Buy this book for an easy-to-read and solidly researched guide into how human beings think and make decisions. Do not, however, expect to discover much substance on how to correct or manage these cognitive flaws.
Duncan Watts has written an important book that should be read by managers, politicians and leaders of every kind. Although it won't be because these are just the sort of people who DON'T think they need this sort of help!
The key message I took away was that 'common sense' (Watts describes what this can be thought of) is useful in our everyday lives. However, despite the value we place on it, our simple, intuitive understanding of the world is simply not good enough when it comes to explaining the past, understanding the present or planning for the future. Or, in other words, we should not reply upon our simplistic mental models to explain the world.

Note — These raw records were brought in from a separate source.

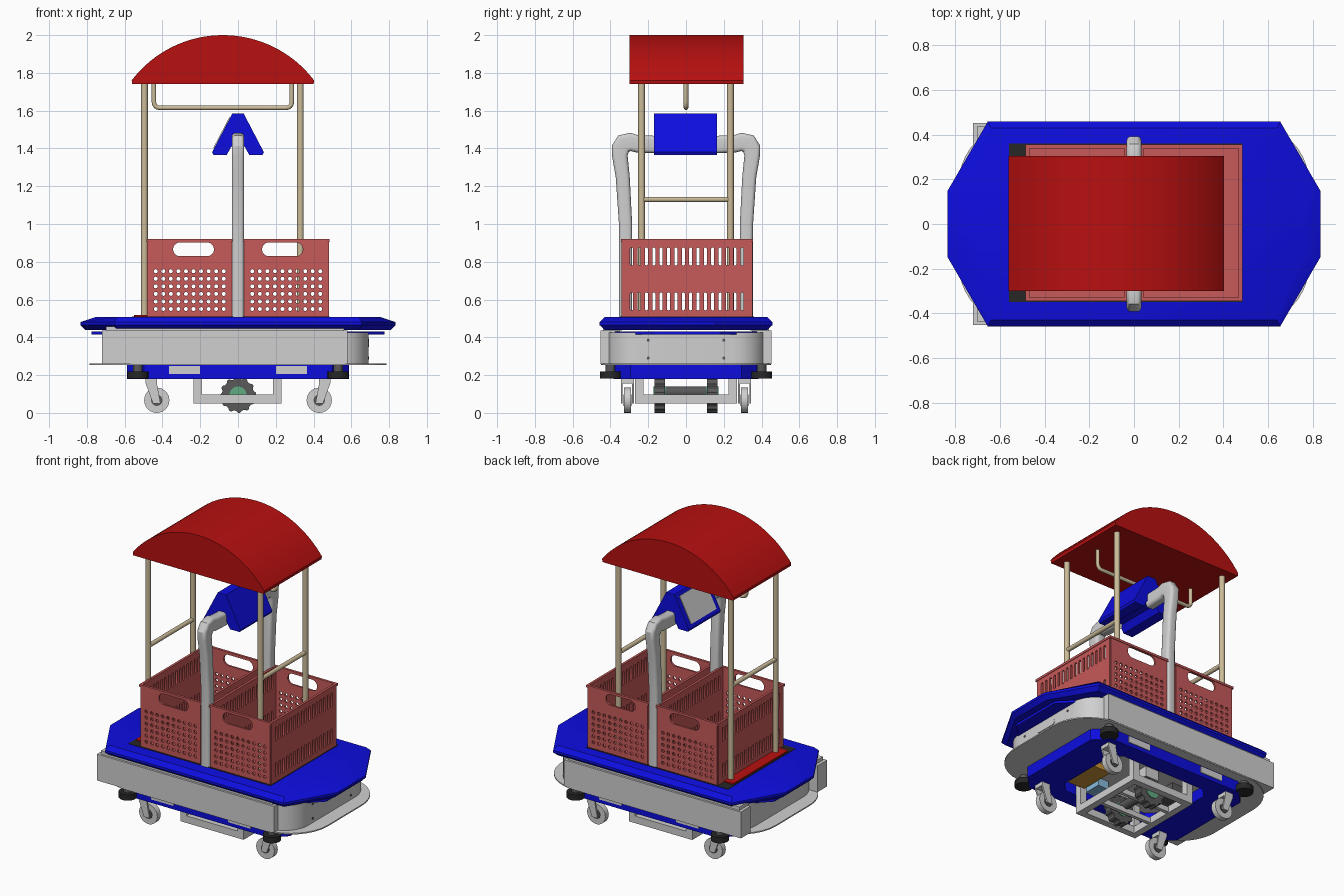
import bpy, bmesh
from math import sin, cos, pi, radians, asin
from mathutils import Matrix, Vector

cube = bpy.data.objects.get("Cube")
if cube:
    bpy.data.objects.remove(cube, do_unlink=True)


def material(name, *rgb):
    m = bpy.data.materials.new(name)
    m.use_nodes = True
    m.diffuse_color = (*rgb, 1)
    m.node_tree.nodes["Principled BSDF"].inputs["Base Color"].default_value = (*rgb, 1)
    return m


RED = material("canopy red", .48, .005, .005)
BLUE = material("deep blue", .004, .004, .74)
GREY = material("light grey", .63, .63, .63)
TAN = material("tan", .6, .5, .32)
CRATE = material("crate red", .57, .1, .1)
BLACK = material("black", .02, .02, .02)
RUBBER = material("dark grey", .1, .1, .1)
GREEN = material("hub green", .12, .4, .22)
GOLD = material("gold", .6, .3, .04)
SKY = material("pale blue", .25, .5, .72)

# Local (u, v, w) axes for each extrusion direction
X, Y, Z = Vector((1, 0, 0)), Vector((0, 1, 0)), Vector((0, 0, 1))
AXES = {"x": (Y, Z, X), "y": (X, Z, -Y), "z": (X, Y, Z)}


def frame(axis, w=0):
    u, v, n = AXES[axis]
    m = Matrix((u, v, n)).transposed().to_4x4()
    m.translation = {"x": X, "y": Y, "z": Z}[axis] * w
    return m


def finish(name, me, mat):
    me.materials.clear()
    me.materials.append(mat)
    me.shade_smooth()
    me.set_sharp_from_angle(angle=radians(30))
    ob = bpy.data.objects.new(name, me)
    bpy.context.collection.objects.link(ob)
    return ob


def slab(name, loops, axis, lo, hi, mat):
    """Extrude an outline (first loop) with holes (other loops) along an axis."""
    cu = bpy.data.curves.new(name, "CURVE")
    cu.dimensions, cu.fill_mode, cu.extrude = "2D", "BOTH", (hi - lo) / 2
    for loop in loops:
        s = cu.splines.new("POLY")
        s.points.add(len(loop) - 1)
        for p, (u, v) in zip(s.points, loop):
            p.co = (u, v, 0, 1)
        s.use_cyclic_u, s.use_smooth = True, False
    tmp = bpy.data.objects.new(name, cu)
    bpy.context.collection.objects.link(tmp)
    deps = bpy.context.evaluated_depsgraph_get()
    me = bpy.data.meshes.new_from_object(tmp.evaluated_get(deps))
    bpy.data.objects.remove(tmp, do_unlink=True)
    me.transform(frame(axis, (lo + hi) / 2))
    return finish(name, me, mat)


def loft(name, rings, mat, m=Matrix()):
    bm = bmesh.new()
    vs = [[bm.verts.new(m @ Vector(p)) for p in r] for r in rings]
    n = len(vs[0])
    for a, b in zip(vs, vs[1:]):
        for i in range(n):
            j = (i + 1) % n
            bm.faces.new((a[i], a[j], b[j], b[i]))
    bm.faces.new(vs[0][::-1])
    bm.faces.new(vs[-1])
    bmesh.ops.recalc_face_normals(bm, faces=bm.faces)
    me = bpy.data.meshes.new(name)
    bm.to_mesh(me)
    bm.free()
    return finish(name, me, mat)


def rect(u0, u1, v0, v1):
    return [(u0, v0), (u1, v0), (u1, v1), (u0, v1)]


def rrect(cu, cv, a, b, r, n=4):
    """Rectangle of half sizes a, b with corners rounded (n=1 chamfers them)."""
    pts = []
    for k, (su, sv) in enumerate(((1, 1), (-1, 1), (-1, -1), (1, -1))):
        for i in range(n + 1):
            t = pi / 2 * (k + i / n)
            pts.append((cu + su * (a - r) + r * cos(t), cv + sv * (b - r) + r * sin(t)))
    return pts


def circle(u, v, r, n=24):
    return [(u + r * cos(2 * pi * i / n), v + r * sin(2 * pi * i / n)) for i in range(n)]


def disc(name, axis, u, v, r, lo, hi, mat):
    return slab(name, [circle(u, v, r)], axis, lo, hi, mat)


def box(name, x0, x1, y0, y1, z0, z1, mat):
    return slab(name, [rect(x0, x1, y0, y1)], "z", z0, z1, mat)


def sweep(name, path, sizes, half_w, round_r, axis, w, mat):
    """Sweep a rounded section along a path lying in one plane."""
    rings = []
    for i, p in enumerate(path):
        a, b = Vector(path[max(i - 1, 0)]), Vector(path[min(i + 1, len(path) - 1)])
        t = (b - a).normalized()
        rings.append([(p[0] - t.y * s, p[1] + t.x * s, h)
                      for s, h in rrect(0, 0, sizes[i], half_w, round_r)])
    return loft(name, rings, mat, frame(axis, w))


# Canopy: solid arched roof
arc_r, half = .606, .483
lim = asin(half / arc_r)
arch = [(-.08 + arc_r * sin(lim - 2 * lim * i / 32), 2 - arc_r + arc_r * cos(lim - 2 * lim * i / 32))
        for i in range(33)]
slab("canopy", [[(-.56, 1.74), (.4, 1.74)] + arch], "y", -.3, .305, RED)

# Poles, cross rails and hanging rail
for x in (-.495, .33):
    for y in (-.235, .235):
        disc("canopy_pole", "z", x, y, .018, .5, 1.75, TAN)
    disc("cross_rail", "y", x, 1.13, .014, -.235, .235, TAN)
bend = [(-.415 - .03 * sin(t * pi / 8), 1.645 - .03 * cos(t * pi / 8)) for t in range(4, -1, -1)]
rail = [(-.445, 1.75)] + bend
rail += [(-.16 - u, v) for u, v in reversed(rail)]
sweep("hanging_rail", rail, [.012] * len(rail), .012, .0119, "y", 0, TAN)

# Display: blue wedge with a notch under it and a grey screen
wedge = [(.03, 1.585), (.137, 1.38), (.13, 1.365), (.06, 1.365), (.035, 1.41)]
slab("display_housing", [wedge + [(-u, v) for u, v in reversed(wedge)]], "y", -.17, .165, BLUE)
top, low, out = Vector((-.03, 1.585)), Vector((-.137, 1.38)), Vector((-.89, .46))
a, b = top.lerp(low, .1), top.lerp(low, .9)
slab("screen", [[a, b, b + out * .005, a + out * .005]], "y", -.135, .13, GREY)

# Bent display posts, rising between the crates
post = [(.32, .5), (.32, 1), (.335, 1.25), (.35, 1.36), (.347, 1.4), (.33, 1.425), (.295, 1.435), (.26, 1.425), (.15, 1.42)]
for s in (-1, 1):
    sweep("display_post", [(s * y, z) for y, z in post],
          [.035, .035, .037, .041, .048, .052, .048, .046, .046], .033, .02, "x", 0, GREY)

# Crates: perforated long walls with hand slots, slotted end walls
T = .012
for x0, x1 in ((-.475, -.036), (.036, .475)):
    mid = (x0 + x1) / 2
    holes = [circle(mid + (c - 4.5) * .04, .55 + r * .04, .011, 8) for c in range(10) for r in range(6)]
    grip = rrect(mid + (.02 if mid > 0 else -.02) * -1, .866, .108, .036, .035, 6)
    side = [rect(x0, x1, .505, .92), grip] + holes
    for y in (-.335, .345):
        slab("crate_side", side, "y", y - T / 2, y + T / 2, CRATE)
    slots = [rrect(.005 + (i - 7.5) * .039, z, .008, .047, .006, 2) for i in range(16) for z in (.59, .828)]
    end = [rect(-.335, .345, .505, .92)] + slots
    for x in (x0, x1):
        slab("crate_end", end, "x", x - T / 2, x + T / 2, CRATE)
    box("crate_floor", x0, x1, -.335, .345, .508, .52, CRATE)
    slab("crate_rim", [rect(x0 - .01, x1 + .01, -.345, .355), rect(x0 + .006, x1 - .006, -.329, .339)],
         "z", .905, .92, CRATE)

# Deck: bevelled octagon with a thin shelf beneath
def octagon(xe, ye, xs, ys, z):
    q = [(xe, ye), (xs, ys)]
    q += [(-u, v) for u, v in reversed(q)]
    return [(u, v, z) for u, v in q + [(-u, -v) for u, v in q]]


loft("deck", [octagon(.81, .145, .64, .43, .44), octagon(.835, .148, .655, .458, .465),
              octagon(.835, .148, .655, .458, .48), octagon(.755, .14, .64, .43, .507)], BLUE)
slab("under_shelf", [rrect(0, 0, .775, .4, .22, 1)], "z", .415, .432, BLUE)
slab("pole_base_plate", [rrect(-.512, 0, .038, .29, .015)], "z", .5, .517, RED)
slab("crate_seat", [rect(-.56, .485, -.35, .36)], "z", .5, .509, BLACK)

# Body: rounded core, long side panels and thin bumper plate
slab("body", [rrect(0, 0, .69, .42, .17, 8)], "z", .26, .425, GREY)
for y0, y1 in ((-.452, -.35), (.35, .452)):
    box("side_panel", -.72, .58, y0, y1, .26, .435, GREY)
    box("panel_lip", -.7, .56, y0 * .97, y1 * .97, .435, .458, GREY)
slab("bumper_plate", [rrect(0, 0, .785, .45, .27, 10)], "z", .253, .261, GREY)
slab("end_slot", [rrect(0, .368, .08, .018, .017)], "x", .688, .693, GREY)
for y in (-.2, .2):
    for z in (.29, .385):
        disc("end_screw", "x", y, z, .008, .688, .693, RUBBER)

# Blue chassis ring with cover plates and levelling feet
slab("chassis", [rrect(0, 0, .588, .385, .09, 1), rrect(0, 0, .37, .27, .06, 1)], "z", .18, .253, BLUE)
for sx in (-1, 1):
    for sy in (-1, 1):
        u0, u1 = sorted((sx * .2, sx * .365))
        box("cover_plate", u0, u1, sy * .386 - .004, sy * .386 + .004, .205, .247, GREY)
        disc("foot", "z", sx * .53, sy * .4, .055, .182, .22, BLACK)
        disc("foot_stem", "z", sx * .53, sy * .4, .025, .21, .257, RUBBER)

# Swivel casters
        x, y = sx * .43, sy * .31
        disc("caster_wheel", "y", x, .067, .067, y - .018, y + .018, GREY)
        disc("caster_hub", "y", x, .067, .03, y - .022, y + .022, RUBBER)
        fork = [(x - .02, .05), (x + .02, .05), (x + sx * .03 + .03, .16), (x + sx * .03 - .03, .16)]
        for o in (-.03, .03):
            slab("caster_fork", [fork], "y", y + o - .005, y + o + .005, GREY)
        box("caster_crown", x + sx * .03 - .03, x + sx * .03 + .03, y - .035, y + .035, .155, .182, GREY)

# Hanging drive frame
slab("drive_frame", [rect(-.235, .23, -.27, .27), rect(-.19, .185, -.225, .225)], "z", .05, .097, GREY)
for x in (-.2125, .2075):
    for y in (-.2475, .2475):
        box("frame_post", x - .0225, x + .0225, y - .0225, y + .0225, .09, .25, GREY)
for y in (-.085, .085):
    box("frame_bar", -.2, .2, y - .012, y + .012, .055, .09, GREY)

# Drive wheels with lugs, green hubs and axle
for y in (-.14, .14):
    tread = [(r * cos(i * pi / 24), .095 + r * sin(i * pi / 24))
             for i in range(48) for r in (.095 if i % 4 < 2 else .085,)]
    slab("drive_wheel", [tread], "y", y - .028, y + .028, RUBBER)
    disc("drive_hub", "y", 0, .095, .045, y - .033, y + .033, GREEN)
    box("wheel_mount", -.05, .05, y - .03, y + .03, .185, .253, GREY)
disc("axle", "y", 0, .11, .03, -.12, .12, RUBBER)

# Electronics seen through the chassis opening
box("gold_tray", .2, .33, -.23, .02, .215, .253, GOLD)
box("battery", .1, .18, -.24, -.12, .2, .253, SKY)
box("controller", .335, .37, -.2, .1, .21, .253, SKY)
box("motor_driver", -.33, -.2, -.12, .12, .21, .253, RUBBER)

Thus, the world is far more complex than our brains can comprehend.
Whilst this might sound obvious, Watts demonstrates time and time again how people and organisations have relied on pretty flaky thinking in a wide variety of settings. And whilst I'd read about many of these type of cognitive failings before, it was enjoyable to read Watt's take upon them.
The difficulty for us - including you and me dear reader - is that, even though we may know about these cognitive failings, we are still going to suffer from them. This is the way our brains, all of our brains, are wired. This is how we think and decide. Indeed, the cognitive failings Watts describes are a bit like those A-level Psychology optical illusions you're probably familiar with. Even though you know you're looking at an optical illusion, you still suffer from the illusion despite yourself!
Thus, as Watt's points out, we need to be very self-aware and understand how we and everyone else actually thinks. Which is why, I guess, I found Watt's book a little lacking.
I was hoping that his book would provide more of a solid framework for circumventing our intellectual weaknesses. To be fair, he does give some brief suggestions on how to test ideas in a more scientific manner (which is what his book is all about). Unfortunately for me, this latter part of the book is very light on detail and paints a picture of how to do this with very broad brush strokes.
So, in conclusion, I'm glad I read this book. I got a lot out of it and can recommend it to you.
I did think, however, that it was more of a 'How To' book than it actually is. Which should have been, I guess, obvious...